** Opening RECORDS SUPPLIED block **

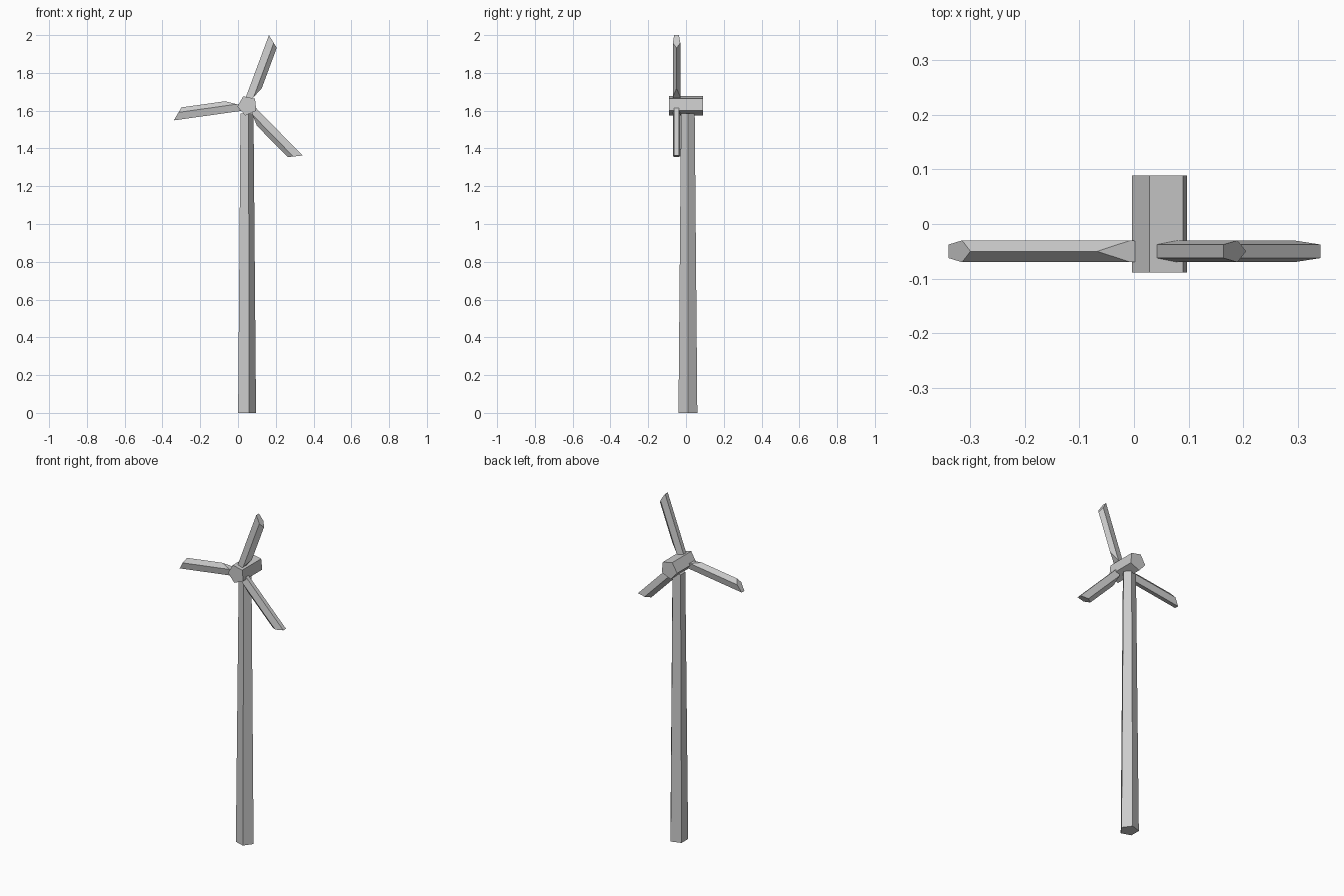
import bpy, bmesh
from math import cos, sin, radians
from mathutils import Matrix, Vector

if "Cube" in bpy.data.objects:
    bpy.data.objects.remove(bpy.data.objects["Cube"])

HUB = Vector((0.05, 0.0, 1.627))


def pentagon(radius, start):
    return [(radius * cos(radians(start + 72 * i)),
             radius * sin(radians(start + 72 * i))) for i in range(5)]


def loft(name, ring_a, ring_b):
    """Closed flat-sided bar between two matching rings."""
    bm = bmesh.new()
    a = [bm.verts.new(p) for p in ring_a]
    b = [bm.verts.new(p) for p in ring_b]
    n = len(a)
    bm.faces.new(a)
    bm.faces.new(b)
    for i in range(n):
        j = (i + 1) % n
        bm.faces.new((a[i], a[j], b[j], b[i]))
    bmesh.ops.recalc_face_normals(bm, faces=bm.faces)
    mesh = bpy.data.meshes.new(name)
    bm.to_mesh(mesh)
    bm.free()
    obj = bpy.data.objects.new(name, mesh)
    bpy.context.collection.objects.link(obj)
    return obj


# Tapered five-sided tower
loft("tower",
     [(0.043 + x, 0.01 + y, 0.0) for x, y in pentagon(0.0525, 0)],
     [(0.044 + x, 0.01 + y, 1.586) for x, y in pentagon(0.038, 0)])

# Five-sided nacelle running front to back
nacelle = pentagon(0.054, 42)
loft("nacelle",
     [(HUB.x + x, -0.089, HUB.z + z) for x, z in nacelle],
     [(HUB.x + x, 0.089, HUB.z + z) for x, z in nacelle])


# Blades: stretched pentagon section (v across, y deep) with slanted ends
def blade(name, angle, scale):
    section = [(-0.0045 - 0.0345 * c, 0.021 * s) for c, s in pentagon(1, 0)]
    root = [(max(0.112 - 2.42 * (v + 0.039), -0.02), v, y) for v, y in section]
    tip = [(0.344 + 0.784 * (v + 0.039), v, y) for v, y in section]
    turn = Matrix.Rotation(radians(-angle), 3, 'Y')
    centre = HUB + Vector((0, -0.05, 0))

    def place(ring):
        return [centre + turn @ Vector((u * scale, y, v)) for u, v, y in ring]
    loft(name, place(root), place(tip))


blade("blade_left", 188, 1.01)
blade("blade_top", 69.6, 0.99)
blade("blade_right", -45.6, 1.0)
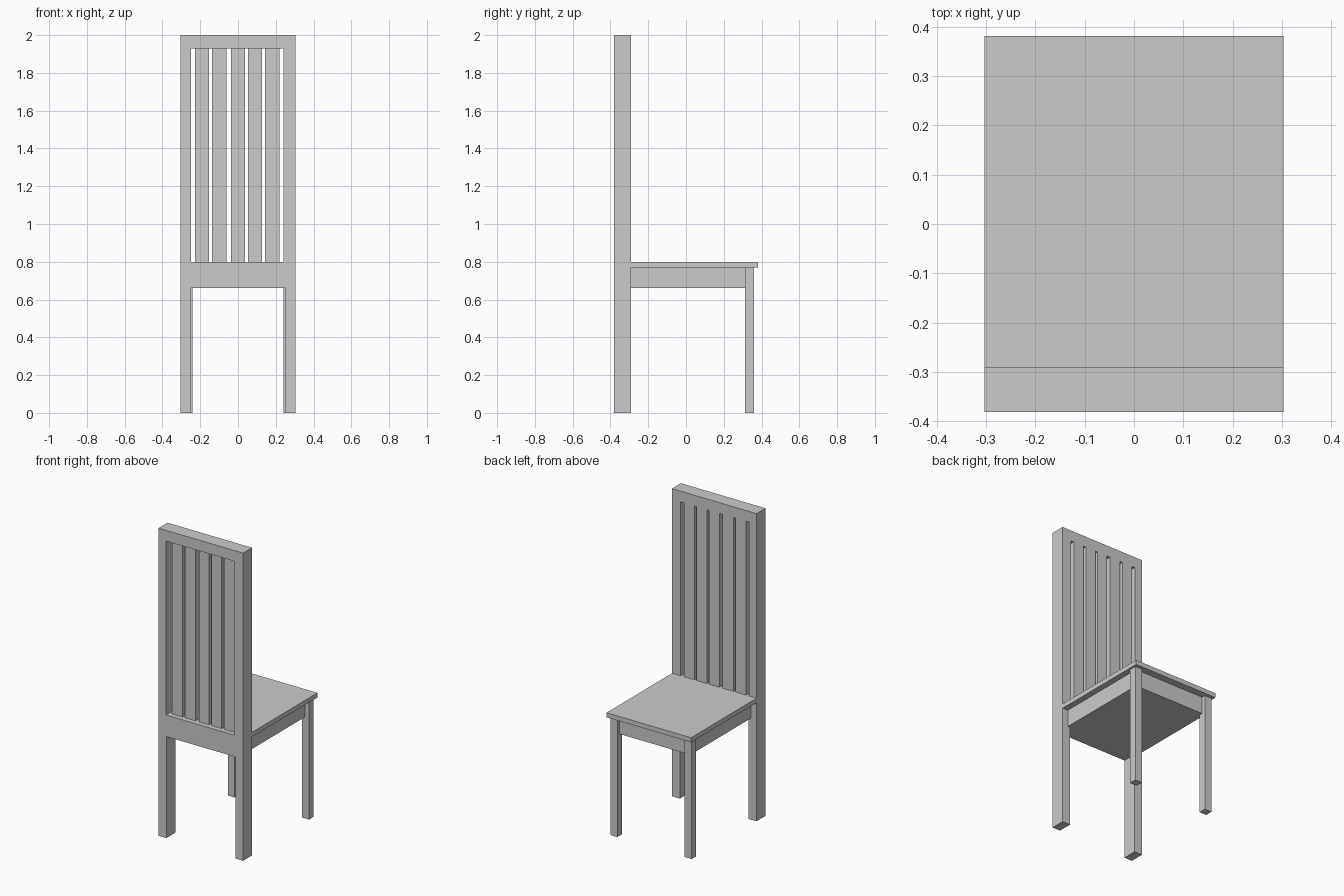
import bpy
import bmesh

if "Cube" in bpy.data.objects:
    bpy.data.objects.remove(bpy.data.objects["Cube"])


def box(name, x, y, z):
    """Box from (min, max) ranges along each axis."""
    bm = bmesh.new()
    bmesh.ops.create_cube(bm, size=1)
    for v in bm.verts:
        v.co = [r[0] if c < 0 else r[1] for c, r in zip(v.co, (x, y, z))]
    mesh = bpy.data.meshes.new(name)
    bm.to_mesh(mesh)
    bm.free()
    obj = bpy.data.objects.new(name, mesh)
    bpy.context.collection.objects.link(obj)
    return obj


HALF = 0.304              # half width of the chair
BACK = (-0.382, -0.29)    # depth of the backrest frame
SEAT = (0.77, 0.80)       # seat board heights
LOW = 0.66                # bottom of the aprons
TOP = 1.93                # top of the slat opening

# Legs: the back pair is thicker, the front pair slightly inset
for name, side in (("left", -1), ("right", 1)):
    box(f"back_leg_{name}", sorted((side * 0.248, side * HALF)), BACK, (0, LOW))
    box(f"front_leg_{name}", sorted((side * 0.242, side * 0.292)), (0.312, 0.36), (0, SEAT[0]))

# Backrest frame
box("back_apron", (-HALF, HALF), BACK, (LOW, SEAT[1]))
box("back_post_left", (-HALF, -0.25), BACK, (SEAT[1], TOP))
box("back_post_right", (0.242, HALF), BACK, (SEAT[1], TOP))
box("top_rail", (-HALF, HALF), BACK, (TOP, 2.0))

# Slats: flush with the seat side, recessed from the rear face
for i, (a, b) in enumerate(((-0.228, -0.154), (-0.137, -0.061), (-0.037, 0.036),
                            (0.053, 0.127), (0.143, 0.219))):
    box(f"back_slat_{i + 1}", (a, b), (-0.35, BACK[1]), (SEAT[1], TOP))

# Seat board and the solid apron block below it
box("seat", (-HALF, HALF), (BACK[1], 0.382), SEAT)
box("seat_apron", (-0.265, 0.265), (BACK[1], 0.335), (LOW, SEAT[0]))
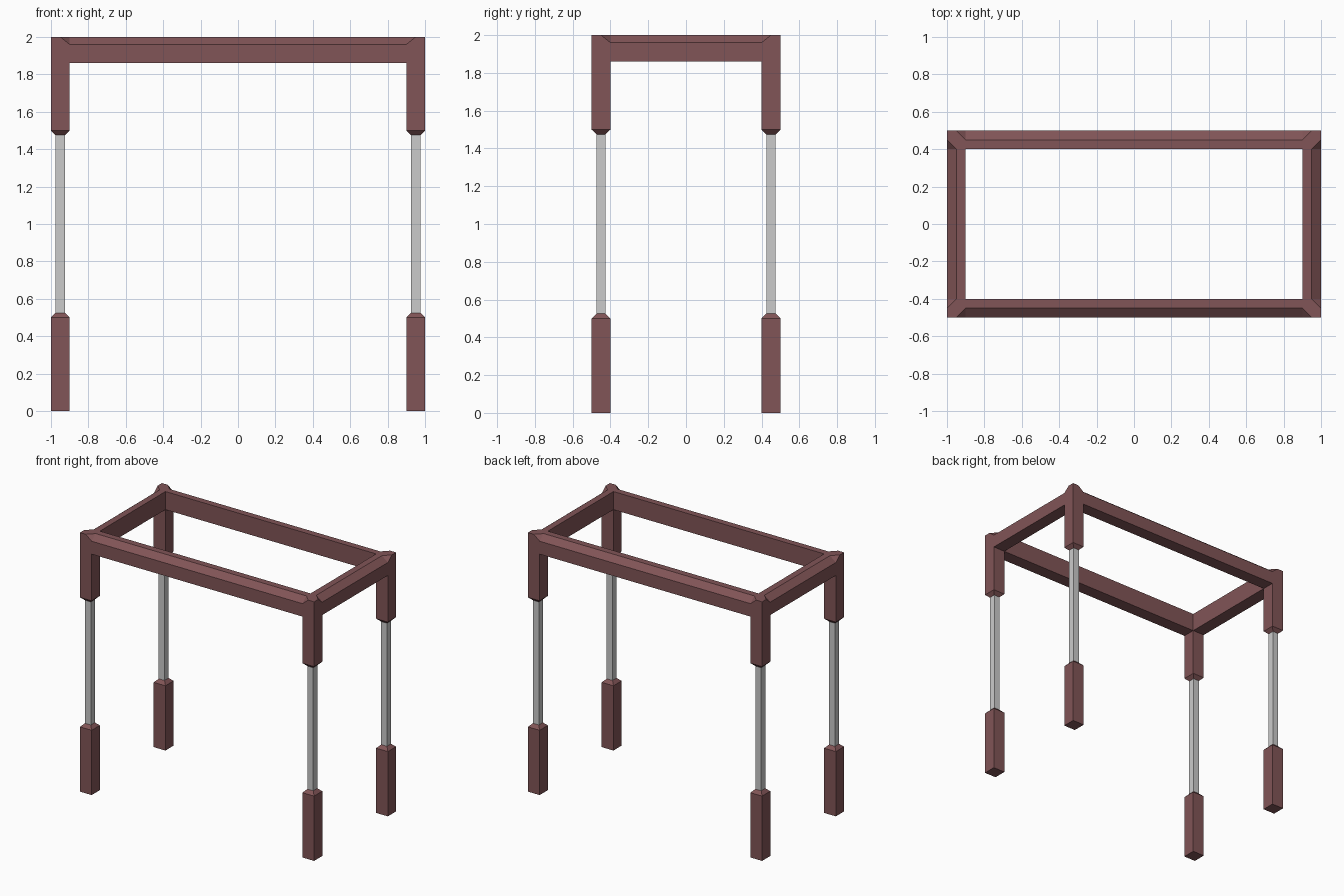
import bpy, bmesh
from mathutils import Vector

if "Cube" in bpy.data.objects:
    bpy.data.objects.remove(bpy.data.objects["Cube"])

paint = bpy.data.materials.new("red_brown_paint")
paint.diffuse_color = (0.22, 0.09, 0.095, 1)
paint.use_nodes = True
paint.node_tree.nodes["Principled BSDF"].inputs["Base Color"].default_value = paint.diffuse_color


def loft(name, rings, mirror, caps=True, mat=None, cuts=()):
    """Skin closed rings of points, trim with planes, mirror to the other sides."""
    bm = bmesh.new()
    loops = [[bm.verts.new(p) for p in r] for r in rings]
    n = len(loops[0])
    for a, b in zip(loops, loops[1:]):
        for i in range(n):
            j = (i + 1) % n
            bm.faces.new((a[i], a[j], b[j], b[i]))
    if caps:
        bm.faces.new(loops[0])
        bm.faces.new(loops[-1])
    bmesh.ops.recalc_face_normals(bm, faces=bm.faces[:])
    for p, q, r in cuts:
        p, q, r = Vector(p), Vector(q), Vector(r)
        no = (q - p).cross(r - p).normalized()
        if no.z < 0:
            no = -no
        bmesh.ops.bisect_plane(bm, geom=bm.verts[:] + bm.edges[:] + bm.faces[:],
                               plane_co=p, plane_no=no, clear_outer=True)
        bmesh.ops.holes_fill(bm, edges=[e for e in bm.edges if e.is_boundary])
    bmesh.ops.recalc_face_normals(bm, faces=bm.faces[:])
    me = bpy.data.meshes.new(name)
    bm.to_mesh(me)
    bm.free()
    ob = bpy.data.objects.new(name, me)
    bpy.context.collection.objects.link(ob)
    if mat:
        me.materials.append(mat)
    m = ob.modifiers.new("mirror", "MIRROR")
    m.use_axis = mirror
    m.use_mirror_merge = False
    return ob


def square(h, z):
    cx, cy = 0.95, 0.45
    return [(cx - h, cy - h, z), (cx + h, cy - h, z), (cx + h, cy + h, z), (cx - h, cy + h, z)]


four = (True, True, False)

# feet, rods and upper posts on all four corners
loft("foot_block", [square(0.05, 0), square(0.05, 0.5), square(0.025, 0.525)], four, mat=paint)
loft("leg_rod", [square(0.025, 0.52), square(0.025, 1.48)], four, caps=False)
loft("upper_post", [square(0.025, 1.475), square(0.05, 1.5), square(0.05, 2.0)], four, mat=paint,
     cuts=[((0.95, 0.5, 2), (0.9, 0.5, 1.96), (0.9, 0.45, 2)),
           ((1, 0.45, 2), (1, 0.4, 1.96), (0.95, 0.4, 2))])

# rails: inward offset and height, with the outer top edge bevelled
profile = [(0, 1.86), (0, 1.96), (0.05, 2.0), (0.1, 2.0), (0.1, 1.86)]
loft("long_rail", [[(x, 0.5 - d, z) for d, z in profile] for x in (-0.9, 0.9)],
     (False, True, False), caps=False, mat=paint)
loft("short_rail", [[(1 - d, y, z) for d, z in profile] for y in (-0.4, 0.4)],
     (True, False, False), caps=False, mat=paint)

** Closing RECORDS SUPPLIED block **

Look over the records. Copy the lines that include the word "caps".

def loft(name, rings, mirror, caps=True, mat=None, cuts=()):
    if caps:
loft("leg_rod", [square(0.025, 0.52), square(0.025, 1.48)], four, caps=False)
     (False, True, False), caps=False, mat=paint)
     (True, False, False), caps=False, mat=paint)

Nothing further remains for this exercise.